Collected data
━━━━━━━━━━━━━━━━

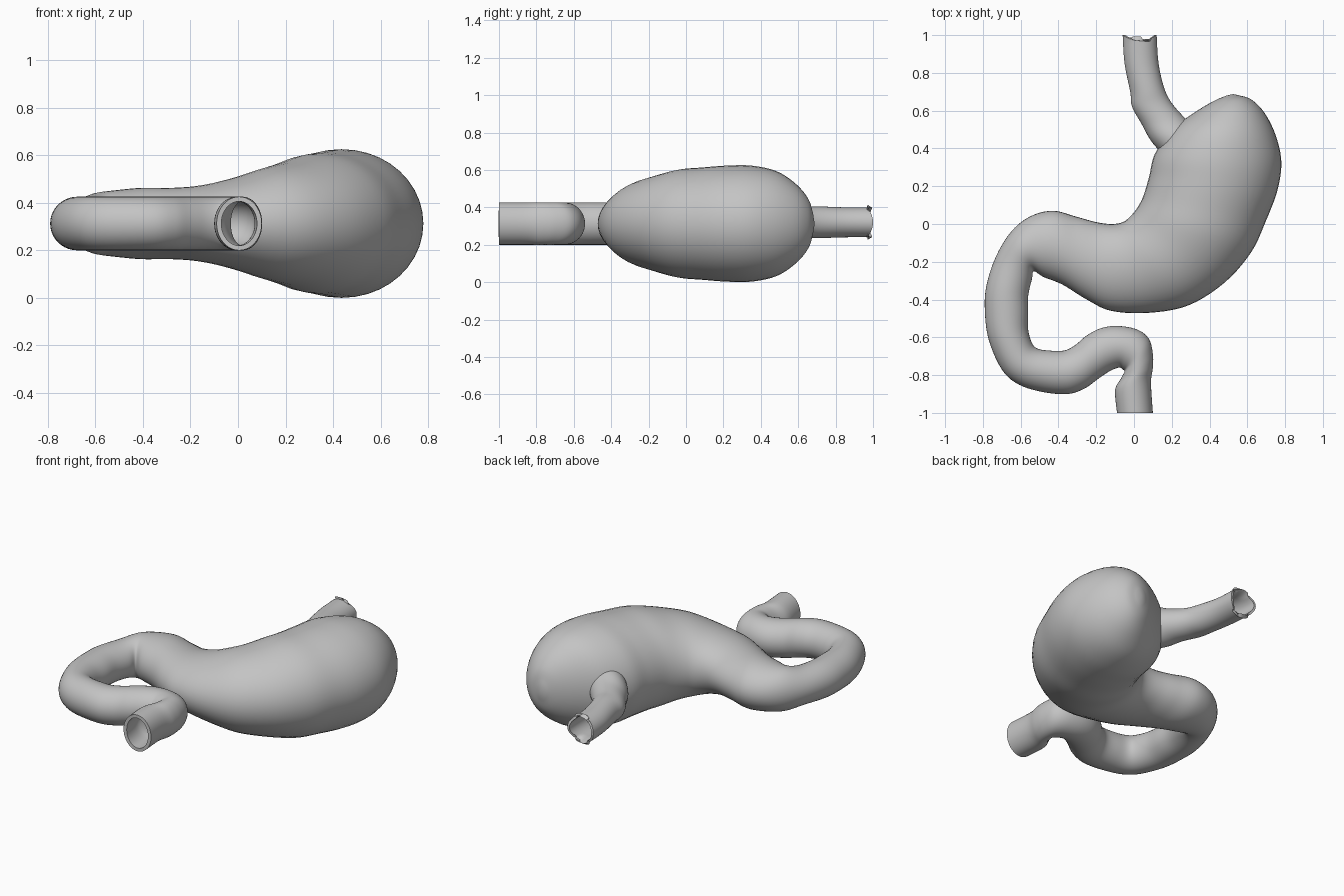
import bpy, bmesh, math
from mathutils import Vector

cube = bpy.data.objects.get("Cube")
if cube:
    bpy.data.objects.remove(cube, do_unlink=True)

SIDES = 40
STEPS = 5

tissue = bpy.data.materials.new("tissue_grey")
tissue.use_nodes = True
grey = (0.55, 0.55, 0.55, 1)
tissue.diffuse_color = grey
tissue.node_tree.nodes["Principled BSDF"].inputs["Base Color"].default_value = grey


def spline(a, b, c, d, t):
    """Smooth interpolation between stations b and c."""
    return [0.5 * (2 * q + (r - p) * t + (2 * p - 5 * q + 4 * r - s) * t * t
                   + (3 * q - p - 3 * r + s) * t ** 3)
            for p, q, r, s in zip(a, b, c, d)]


def resample(stations):
    last = len(stations) - 1
    rows = []
    for i in range(last):
        near = [stations[min(max(i + k, 0), last)] for k in (-1, 0, 1, 2)]
        rows += [spline(*near, s / STEPS) for s in range(STEPS)]
    return rows + [stations[-1]]


def organ_tube(name, stations, height, wall, pole=None, scoop=0):
    """Oval rings spanning two plan edges, skinned and given a wall.
    A station is edge x, edge y, other edge x, other edge y, half height,
    all in hundredths of a unit."""
    bm = bmesh.new()
    rings = []
    for n, row in enumerate(resample(stations)):
        ax, ay, bx, by, half = [v / 100 for v in row]
        centre = Vector(((ax + bx) / 2, (ay + by) / 2, height))
        across = Vector(((ax - bx) / 2, (ay - by) / 2, 0))
        ring = []
        for i in range(SIDES):
            ang = math.tau * i / SIDES
            p = centre + across * math.cos(ang)
            p.z += half * math.sin(ang)
            if n == 0:
                p.y -= scoop * math.sin(ang) ** 2
            ring.append(bm.verts.new(p))
        rings.append(ring)
    for r, s in zip(rings, rings[1:]):
        for i in range(SIDES):
            j = (i + 1) % SIDES
            bm.faces.new((r[i], s[i], s[j], r[j]))
    if pole:
        tip = bm.verts.new((*pole, height))
        for i in range(SIDES):
            bm.faces.new((tip, rings[0][i], rings[0][(i + 1) % SIDES]))
    mesh = bpy.data.meshes.new(name)
    bm.to_mesh(mesh)
    bm.free()
    mesh.materials.append(tissue)
    obj = bpy.data.objects.new(name, mesh)
    bpy.context.collection.objects.link(obj)

    # Hollow wall with a crisp rim at the open ends
    shell = obj.modifiers.new("wall", 'SOLIDIFY')
    shell.thickness = wall
    shell.offset = -1
    bpy.ops.object.select_all(action='DESELECT')
    obj.select_set(True)
    bpy.context.view_layer.objects.active = obj
    bpy.ops.object.modifier_apply(modifier=shell.name)
    bpy.ops.object.shade_smooth_by_angle(angle=math.radians(50))
    return obj


# Stomach sac, from the rounded top down to the narrow outlet
sac = [
    (49, 68, 56, 68, 5), (42, 65, 62, 66, 13), (32, 59, 69, 59, 21),
    (20, 50, 75, 47, 28), (11, 37, 78, 33, 31), (8, 25, 76, 18, 31),
    (5, 15, 70, 2, 30), (2, 9, 62, -15, 29), (-2, 4, 48, -31, 26),
    (-6, 1, 29, -43, 23), (-12, 0, 8, -47, 19), (-20, 1, -12, -46, 16),
    (-31, 4, -25, -40, 15), (-43, 7, -38, -32, 15), (-55, 4, -48, -28, 14),
    (-65, -4, -53, -25, 13),
]

# Looping bowel, as outer and inner edges of constant thickness
bowel = [
    (-73, -17, -54, -29), (-78, -32, -56, -38), (-79, -45, -56, -47),
    (-77, -61, -56, -56), (-70, -77, -54, -63), (-61, -85, -51, -66),
    (-48, -89, -45, -67), (-35, -90, -37, -67), (-26, -87, -31, -64),
    (-19, -82, -25, -59), (-13, -78, -17, -55), (-8, -76, -8, -54),
    (-6, -77, 2, -56), (-5, -78, 8, -61), (-6, -80, 10, -69),
    (-7, -82, 10, -76), (-10, -88, 9, -84), (-9, -100, 10, -100),
]
organ_tube("stomach_and_bowel", sac + [(*edge, 11.3) for edge in bowel],
           0.313, 0.02, pole=(0.525, 0.688))

# Gullet, from its open end into the sac
gullet = [
    (-6, 100, 12, 100, 8), (-5, 85, 13, 85, 8), (-2, 70, 16, 72, 8.5),
    (-1, 62, 20, 64, 8.5), (4, 53, 27, 56, 9.5), (9, 44, 33, 50, 12),
    (16, 36, 38, 42, 13),
]
organ_tube("gullet", gullet, 0.32, 0.014, scoop=0.03)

━━━━━━━━━━━━━━━━

### [EXERCISE DETAILS]
Only the text of the records above is to be reproduced, exactly as given; the pictures are dropped.

### [RESPONSE TO THIS EXERCISE]
import bpy, bmesh, math
from mathutils import Vector

cube = bpy.data.objects.get("Cube")
if cube:
    bpy.data.objects.remove(cube, do_unlink=True)

SIDES = 40
STEPS = 5

tissue = bpy.data.materials.new("tissue_grey")
tissue.use_nodes = True
grey = (0.55, 0.55, 0.55, 1)
tissue.diffuse_color = grey
tissue.node_tree.nodes["Principled BSDF"].inputs["Base Color"].default_value = grey


def spline(a, b, c, d, t):
    """Smooth interpolation between stations b and c."""
    return [0.5 * (2 * q + (r - p) * t + (2 * p - 5 * q + 4 * r - s) * t * t
                   + (3 * q - p - 3 * r + s) * t ** 3)
            for p, q, r, s in zip(a, b, c, d)]


def resample(stations):
    last = len(stations) - 1
    rows = []
    for i in range(last):
        near = [stations[min(max(i + k, 0), last)] for k in (-1, 0, 1, 2)]
        rows += [spline(*near, s / STEPS) for s in range(STEPS)]
    return rows + [stations[-1]]


def organ_tube(name, stations, height, wall, pole=None, scoop=0):
    """Oval rings spanning two plan edges, skinned and given a wall.
    A station is edge x, edge y, other edge x, other edge y, half height,
    all in hundredths of a unit."""
    bm = bmesh.new()
    rings = []
    for n, row in enumerate(resample(stations)):
        ax, ay, bx, by, half = [v / 100 for v in row]
        centre = Vector(((ax + bx) / 2, (ay + by) / 2, height))
        across = Vector(((ax - bx) / 2, (ay - by) / 2, 0))
        ring = []
        for i in range(SIDES):
            ang = math.tau * i / SIDES
            p = centre + across * math.cos(ang)
            p.z += half * math.sin(ang)
            if n == 0:
                p.y -= scoop * math.sin(ang) ** 2
            ring.append(bm.verts.new(p))
        rings.append(ring)
    for r, s in zip(rings, rings[1:]):
        for i in range(SIDES):
            j = (i + 1) % SIDES
            bm.faces.new((r[i], s[i], s[j], r[j]))
    if pole:
        tip = bm.verts.new((*pole, height))
        for i in range(SIDES):
            bm.faces.new((tip, rings[0][i], rings[0][(i + 1) % SIDES]))
    mesh = bpy.data.meshes.new(name)
    bm.to_mesh(mesh)
    bm.free()
    mesh.materials.append(tissue)
    obj = bpy.data.objects.new(name, mesh)
    bpy.context.collection.objects.link(obj)

    # Hollow wall with a crisp rim at the open ends
    shell = obj.modifiers.new("wall", 'SOLIDIFY')
    shell.thickness = wall
    shell.offset = -1
    bpy.ops.object.select_all(action='DESELECT')
    obj.select_set(True)
    bpy.context.view_layer.objects.active = obj
    bpy.ops.object.modifier_apply(modifier=shell.name)
    bpy.ops.object.shade_smooth_by_angle(angle=math.radians(50))
    return obj


# Stomach sac, from the rounded top down to the narrow outlet
sac = [
    (49, 68, 56, 68, 5), (42, 65, 62, 66, 13), (32, 59, 69, 59, 21),
    (20, 50, 75, 47, 28), (11, 37, 78, 33, 31), (8, 25, 76, 18, 31),
    (5, 15, 70, 2, 30), (2, 9, 62, -15, 29), (-2, 4, 48, -31, 26),
    (-6, 1, 29, -43, 23), (-12, 0, 8, -47, 19), (-20, 1, -12, -46, 16),
    (-31, 4, -25, -40, 15), (-43, 7, -38, -32, 15), (-55, 4, -48, -28, 14),
    (-65, -4, -53, -25, 13),
]

# Looping bowel, as outer and inner edges of constant thickness
bowel = [
    (-73, -17, -54, -29), (-78, -32, -56, -38), (-79, -45, -56, -47),
    (-77, -61, -56, -56), (-70, -77, -54, -63), (-61, -85, -51, -66),
    (-48, -89, -45, -67), (-35, -90, -37, -67), (-26, -87, -31, -64),
    (-19, -82, -25, -59), (-13, -78, -17, -55), (-8, -76, -8, -54),
    (-6, -77, 2, -56), (-5, -78, 8, -61), (-6, -80, 10, -69),
    (-7, -82, 10, -76), (-10, -88, 9, -84), (-9, -100, 10, -100),
]
organ_tube("stomach_and_bowel", sac + [(*edge, 11.3) for edge in bowel],
           0.313, 0.02, pole=(0.525, 0.688))

# Gullet, from its open end into the sac
gullet = [
    (-6, 100, 12, 100, 8), (-5, 85, 13, 85, 8), (-2, 70, 16, 72, 8.5),
    (-1, 62, 20, 64, 8.5), (4, 53, 27, 56, 9.5), (9, 44, 33, 50, 12),
    (16, 36, 38, 42, 13),
]
organ_tube("gullet", gullet, 0.32, 0.014, scoop=0.03)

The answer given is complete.